**Problem**
Report every line of the data where the string "Vector" appears.
### Supplied information
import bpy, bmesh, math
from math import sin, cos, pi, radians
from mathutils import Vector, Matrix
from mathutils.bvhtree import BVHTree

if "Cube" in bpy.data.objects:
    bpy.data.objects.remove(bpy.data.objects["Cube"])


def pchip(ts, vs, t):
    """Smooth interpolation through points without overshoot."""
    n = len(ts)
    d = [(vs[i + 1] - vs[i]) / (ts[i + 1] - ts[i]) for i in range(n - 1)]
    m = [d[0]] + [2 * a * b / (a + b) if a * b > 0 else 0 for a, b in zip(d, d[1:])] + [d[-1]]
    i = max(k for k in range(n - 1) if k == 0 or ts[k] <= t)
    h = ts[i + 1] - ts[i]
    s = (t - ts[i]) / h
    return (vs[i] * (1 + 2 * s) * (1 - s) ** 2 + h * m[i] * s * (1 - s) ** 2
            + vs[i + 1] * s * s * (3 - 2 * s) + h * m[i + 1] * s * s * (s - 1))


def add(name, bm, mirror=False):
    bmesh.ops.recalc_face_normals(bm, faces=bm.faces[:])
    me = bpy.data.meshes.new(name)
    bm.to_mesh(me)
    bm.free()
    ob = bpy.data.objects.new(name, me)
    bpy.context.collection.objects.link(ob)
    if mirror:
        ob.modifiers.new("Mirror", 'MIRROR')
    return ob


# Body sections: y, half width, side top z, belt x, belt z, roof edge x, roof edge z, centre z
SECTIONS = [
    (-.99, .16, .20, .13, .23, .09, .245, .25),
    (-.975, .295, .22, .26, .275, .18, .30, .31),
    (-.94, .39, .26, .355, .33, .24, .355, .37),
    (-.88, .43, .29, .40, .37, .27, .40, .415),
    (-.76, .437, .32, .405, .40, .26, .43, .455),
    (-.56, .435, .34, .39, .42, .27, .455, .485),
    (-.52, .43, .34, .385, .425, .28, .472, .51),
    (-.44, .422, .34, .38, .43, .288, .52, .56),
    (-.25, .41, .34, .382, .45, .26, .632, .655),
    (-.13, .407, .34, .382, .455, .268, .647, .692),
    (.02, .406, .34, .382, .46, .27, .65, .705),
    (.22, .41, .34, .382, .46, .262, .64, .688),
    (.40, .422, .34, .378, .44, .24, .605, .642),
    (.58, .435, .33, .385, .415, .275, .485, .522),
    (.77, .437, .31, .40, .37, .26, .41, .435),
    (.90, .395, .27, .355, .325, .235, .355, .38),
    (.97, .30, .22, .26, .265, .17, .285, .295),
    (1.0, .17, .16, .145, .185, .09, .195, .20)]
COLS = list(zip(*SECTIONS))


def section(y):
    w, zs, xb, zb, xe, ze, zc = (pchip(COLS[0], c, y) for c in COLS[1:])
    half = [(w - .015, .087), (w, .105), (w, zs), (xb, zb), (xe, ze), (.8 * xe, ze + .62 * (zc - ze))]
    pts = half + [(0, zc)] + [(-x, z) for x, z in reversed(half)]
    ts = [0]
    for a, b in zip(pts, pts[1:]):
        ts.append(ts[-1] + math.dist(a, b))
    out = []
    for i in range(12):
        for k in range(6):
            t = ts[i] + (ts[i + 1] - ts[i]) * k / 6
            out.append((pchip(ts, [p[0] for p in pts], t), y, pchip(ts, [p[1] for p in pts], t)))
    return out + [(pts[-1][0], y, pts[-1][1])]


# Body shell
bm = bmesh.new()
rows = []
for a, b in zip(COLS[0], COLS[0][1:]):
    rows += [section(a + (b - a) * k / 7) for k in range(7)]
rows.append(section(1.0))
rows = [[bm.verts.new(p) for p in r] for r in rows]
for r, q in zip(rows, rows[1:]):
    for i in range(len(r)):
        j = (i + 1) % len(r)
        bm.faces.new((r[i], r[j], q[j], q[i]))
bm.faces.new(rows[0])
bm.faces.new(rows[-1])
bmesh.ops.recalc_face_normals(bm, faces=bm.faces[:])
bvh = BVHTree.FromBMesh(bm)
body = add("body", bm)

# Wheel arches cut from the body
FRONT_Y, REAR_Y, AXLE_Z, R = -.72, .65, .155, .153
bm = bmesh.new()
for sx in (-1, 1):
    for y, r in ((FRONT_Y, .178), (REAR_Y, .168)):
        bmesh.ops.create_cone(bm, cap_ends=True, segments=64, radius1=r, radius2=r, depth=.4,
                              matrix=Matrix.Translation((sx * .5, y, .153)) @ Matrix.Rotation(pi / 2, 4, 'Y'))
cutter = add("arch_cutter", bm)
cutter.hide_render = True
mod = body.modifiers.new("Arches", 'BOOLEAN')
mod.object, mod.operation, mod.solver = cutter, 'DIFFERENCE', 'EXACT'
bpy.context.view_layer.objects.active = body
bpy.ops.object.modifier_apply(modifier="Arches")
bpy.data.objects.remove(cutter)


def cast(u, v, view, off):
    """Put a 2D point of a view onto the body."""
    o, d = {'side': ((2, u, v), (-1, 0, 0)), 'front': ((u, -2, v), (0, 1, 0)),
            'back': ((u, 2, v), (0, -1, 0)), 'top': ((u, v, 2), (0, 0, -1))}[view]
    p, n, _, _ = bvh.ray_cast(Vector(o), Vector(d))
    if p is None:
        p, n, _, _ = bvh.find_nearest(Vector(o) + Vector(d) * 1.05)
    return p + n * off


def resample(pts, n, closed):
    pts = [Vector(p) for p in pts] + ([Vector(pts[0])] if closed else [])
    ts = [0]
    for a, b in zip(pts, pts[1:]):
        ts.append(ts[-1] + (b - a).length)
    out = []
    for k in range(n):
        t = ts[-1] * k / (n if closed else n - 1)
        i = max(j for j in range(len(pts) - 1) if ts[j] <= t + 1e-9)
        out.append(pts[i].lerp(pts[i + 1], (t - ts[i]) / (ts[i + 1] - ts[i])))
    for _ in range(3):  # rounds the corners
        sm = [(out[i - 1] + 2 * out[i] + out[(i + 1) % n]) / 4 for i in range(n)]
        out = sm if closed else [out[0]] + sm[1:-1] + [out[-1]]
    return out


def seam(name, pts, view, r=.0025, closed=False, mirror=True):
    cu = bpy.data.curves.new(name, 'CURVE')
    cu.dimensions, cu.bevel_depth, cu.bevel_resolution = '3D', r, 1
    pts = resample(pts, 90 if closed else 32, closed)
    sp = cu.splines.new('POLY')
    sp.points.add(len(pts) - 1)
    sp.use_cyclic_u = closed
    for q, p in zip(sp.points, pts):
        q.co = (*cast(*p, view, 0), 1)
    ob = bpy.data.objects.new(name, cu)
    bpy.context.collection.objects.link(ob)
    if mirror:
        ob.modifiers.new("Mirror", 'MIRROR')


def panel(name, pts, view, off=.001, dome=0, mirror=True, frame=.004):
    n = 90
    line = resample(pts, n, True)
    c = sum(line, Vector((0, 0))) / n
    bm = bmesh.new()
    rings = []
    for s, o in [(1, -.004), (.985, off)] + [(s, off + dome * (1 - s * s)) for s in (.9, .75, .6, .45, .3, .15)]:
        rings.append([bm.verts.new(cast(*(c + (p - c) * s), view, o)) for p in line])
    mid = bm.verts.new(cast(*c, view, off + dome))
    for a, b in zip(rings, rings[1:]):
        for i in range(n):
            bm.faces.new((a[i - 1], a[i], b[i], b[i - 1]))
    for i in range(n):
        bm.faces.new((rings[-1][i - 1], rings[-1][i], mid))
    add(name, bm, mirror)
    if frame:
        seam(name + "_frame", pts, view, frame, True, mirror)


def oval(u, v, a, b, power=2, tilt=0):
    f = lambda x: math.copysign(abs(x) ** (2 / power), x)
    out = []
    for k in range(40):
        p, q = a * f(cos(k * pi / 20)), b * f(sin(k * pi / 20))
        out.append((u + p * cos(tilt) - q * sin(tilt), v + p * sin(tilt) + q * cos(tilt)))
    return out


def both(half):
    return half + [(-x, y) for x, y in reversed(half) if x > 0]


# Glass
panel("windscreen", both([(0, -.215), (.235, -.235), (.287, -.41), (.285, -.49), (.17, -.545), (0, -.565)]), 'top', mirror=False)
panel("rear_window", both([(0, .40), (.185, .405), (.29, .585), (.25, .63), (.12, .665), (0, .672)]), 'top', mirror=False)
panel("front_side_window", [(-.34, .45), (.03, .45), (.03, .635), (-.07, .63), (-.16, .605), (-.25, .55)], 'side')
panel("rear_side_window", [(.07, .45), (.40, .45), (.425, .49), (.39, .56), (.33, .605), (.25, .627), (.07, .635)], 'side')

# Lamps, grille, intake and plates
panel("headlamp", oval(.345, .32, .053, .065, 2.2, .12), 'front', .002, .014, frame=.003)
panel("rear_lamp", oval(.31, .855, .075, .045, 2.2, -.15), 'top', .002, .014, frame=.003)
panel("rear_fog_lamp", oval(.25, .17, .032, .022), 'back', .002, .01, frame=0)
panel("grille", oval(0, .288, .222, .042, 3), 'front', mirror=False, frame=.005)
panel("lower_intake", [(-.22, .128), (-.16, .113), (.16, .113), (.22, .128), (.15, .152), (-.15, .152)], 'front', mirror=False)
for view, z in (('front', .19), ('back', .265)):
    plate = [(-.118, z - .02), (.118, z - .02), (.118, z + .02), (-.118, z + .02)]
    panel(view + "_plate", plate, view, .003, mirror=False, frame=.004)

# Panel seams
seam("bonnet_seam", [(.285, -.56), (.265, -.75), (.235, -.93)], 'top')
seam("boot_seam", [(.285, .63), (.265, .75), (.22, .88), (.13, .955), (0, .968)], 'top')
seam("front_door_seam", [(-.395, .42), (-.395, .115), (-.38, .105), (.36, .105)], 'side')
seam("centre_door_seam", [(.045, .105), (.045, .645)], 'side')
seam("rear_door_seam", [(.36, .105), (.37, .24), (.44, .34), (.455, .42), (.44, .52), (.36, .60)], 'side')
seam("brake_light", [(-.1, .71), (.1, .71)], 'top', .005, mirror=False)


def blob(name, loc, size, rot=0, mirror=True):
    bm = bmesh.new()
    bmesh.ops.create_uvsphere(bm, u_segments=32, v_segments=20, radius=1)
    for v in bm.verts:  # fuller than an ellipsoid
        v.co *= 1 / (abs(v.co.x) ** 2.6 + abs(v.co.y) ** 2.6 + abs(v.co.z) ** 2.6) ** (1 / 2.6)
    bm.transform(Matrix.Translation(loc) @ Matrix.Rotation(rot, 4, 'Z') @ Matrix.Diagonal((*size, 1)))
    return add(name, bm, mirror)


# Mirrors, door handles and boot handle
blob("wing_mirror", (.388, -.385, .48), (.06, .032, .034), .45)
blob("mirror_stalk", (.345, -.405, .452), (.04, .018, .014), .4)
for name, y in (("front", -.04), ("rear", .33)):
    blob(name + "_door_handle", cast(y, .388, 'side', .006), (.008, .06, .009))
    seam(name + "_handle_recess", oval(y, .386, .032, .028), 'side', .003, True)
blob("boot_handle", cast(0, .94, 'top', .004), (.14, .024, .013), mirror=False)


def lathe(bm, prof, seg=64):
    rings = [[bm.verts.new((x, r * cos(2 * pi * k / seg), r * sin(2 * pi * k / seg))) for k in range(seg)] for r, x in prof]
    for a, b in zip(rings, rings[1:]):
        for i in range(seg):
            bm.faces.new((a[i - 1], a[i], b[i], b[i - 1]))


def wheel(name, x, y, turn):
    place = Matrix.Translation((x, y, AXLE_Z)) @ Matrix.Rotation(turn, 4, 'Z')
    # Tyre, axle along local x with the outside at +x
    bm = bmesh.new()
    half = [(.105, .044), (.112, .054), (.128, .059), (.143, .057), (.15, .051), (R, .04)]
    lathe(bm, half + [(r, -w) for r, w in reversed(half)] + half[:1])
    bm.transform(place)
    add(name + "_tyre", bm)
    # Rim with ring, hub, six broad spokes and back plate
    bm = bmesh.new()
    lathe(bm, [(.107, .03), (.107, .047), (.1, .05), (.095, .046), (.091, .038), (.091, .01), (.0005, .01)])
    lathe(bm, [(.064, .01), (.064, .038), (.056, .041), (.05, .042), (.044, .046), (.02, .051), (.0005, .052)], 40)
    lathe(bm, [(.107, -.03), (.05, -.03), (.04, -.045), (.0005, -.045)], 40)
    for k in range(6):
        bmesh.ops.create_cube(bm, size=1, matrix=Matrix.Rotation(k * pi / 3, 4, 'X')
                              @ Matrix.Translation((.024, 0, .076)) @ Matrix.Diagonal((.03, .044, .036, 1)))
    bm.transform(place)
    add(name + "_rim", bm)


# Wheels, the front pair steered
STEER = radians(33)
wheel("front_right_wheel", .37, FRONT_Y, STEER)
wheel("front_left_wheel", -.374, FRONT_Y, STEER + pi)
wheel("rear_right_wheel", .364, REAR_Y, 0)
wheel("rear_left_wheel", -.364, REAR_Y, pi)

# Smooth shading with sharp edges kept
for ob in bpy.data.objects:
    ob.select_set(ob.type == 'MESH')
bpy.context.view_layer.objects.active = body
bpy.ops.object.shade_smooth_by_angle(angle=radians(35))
######
**Task result**
from mathutils import Vector, Matrix
    p, n, _, _ = bvh.ray_cast(Vector(o), Vector(d))
        p, n, _, _ = bvh.find_nearest(Vector(o) + Vector(d) * 1.05)
    pts = [Vector(p) for p in pts] + ([Vector(pts[0])] if closed else [])
    c = sum(line, Vector((0, 0))) / n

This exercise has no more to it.